For each line of the data below that holds "materials", copy the line.

---

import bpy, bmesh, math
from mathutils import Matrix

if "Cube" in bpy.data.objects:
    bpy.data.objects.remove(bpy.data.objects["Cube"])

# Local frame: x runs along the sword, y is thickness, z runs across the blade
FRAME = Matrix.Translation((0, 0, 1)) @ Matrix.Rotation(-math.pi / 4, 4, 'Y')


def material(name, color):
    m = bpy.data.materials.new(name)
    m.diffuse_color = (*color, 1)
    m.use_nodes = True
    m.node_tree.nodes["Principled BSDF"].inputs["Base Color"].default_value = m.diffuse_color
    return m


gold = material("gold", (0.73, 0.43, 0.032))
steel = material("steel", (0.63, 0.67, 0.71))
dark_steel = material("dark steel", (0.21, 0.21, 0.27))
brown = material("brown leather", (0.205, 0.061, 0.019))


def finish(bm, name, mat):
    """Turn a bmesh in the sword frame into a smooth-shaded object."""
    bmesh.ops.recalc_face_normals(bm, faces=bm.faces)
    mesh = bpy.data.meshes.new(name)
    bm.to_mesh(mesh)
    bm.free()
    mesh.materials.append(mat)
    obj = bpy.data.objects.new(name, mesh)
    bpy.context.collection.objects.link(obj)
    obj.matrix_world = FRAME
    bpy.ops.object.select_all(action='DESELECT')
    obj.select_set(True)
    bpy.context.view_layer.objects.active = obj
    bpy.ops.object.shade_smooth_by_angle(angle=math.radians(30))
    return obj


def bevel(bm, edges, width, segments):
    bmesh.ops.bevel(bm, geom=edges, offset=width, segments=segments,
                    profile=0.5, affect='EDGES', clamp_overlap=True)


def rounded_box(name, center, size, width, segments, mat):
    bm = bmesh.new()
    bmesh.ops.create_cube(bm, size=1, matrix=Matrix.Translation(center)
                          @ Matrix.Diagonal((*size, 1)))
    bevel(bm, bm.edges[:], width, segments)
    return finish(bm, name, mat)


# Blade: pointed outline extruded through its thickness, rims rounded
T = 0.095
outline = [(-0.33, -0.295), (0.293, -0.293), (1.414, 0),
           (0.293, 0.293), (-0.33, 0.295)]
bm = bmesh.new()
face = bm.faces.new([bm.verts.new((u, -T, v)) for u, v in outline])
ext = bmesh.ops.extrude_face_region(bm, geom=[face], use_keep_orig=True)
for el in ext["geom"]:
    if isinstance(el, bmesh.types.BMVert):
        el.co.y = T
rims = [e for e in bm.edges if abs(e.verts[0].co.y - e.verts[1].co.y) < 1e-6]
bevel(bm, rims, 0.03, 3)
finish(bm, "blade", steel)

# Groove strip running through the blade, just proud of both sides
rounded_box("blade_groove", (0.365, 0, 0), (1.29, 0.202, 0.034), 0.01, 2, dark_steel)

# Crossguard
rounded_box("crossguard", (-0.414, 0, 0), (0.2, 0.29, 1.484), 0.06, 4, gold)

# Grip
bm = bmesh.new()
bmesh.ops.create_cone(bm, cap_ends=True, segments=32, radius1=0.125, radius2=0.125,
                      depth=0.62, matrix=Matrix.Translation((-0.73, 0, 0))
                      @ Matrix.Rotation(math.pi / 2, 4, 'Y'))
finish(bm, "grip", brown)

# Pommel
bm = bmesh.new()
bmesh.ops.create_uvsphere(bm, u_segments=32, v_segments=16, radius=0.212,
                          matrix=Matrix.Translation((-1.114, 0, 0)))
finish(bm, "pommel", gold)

---

▶ [Exercise output]:
    m = bpy.data.materials.new(name)
    mesh.materials.append(mat)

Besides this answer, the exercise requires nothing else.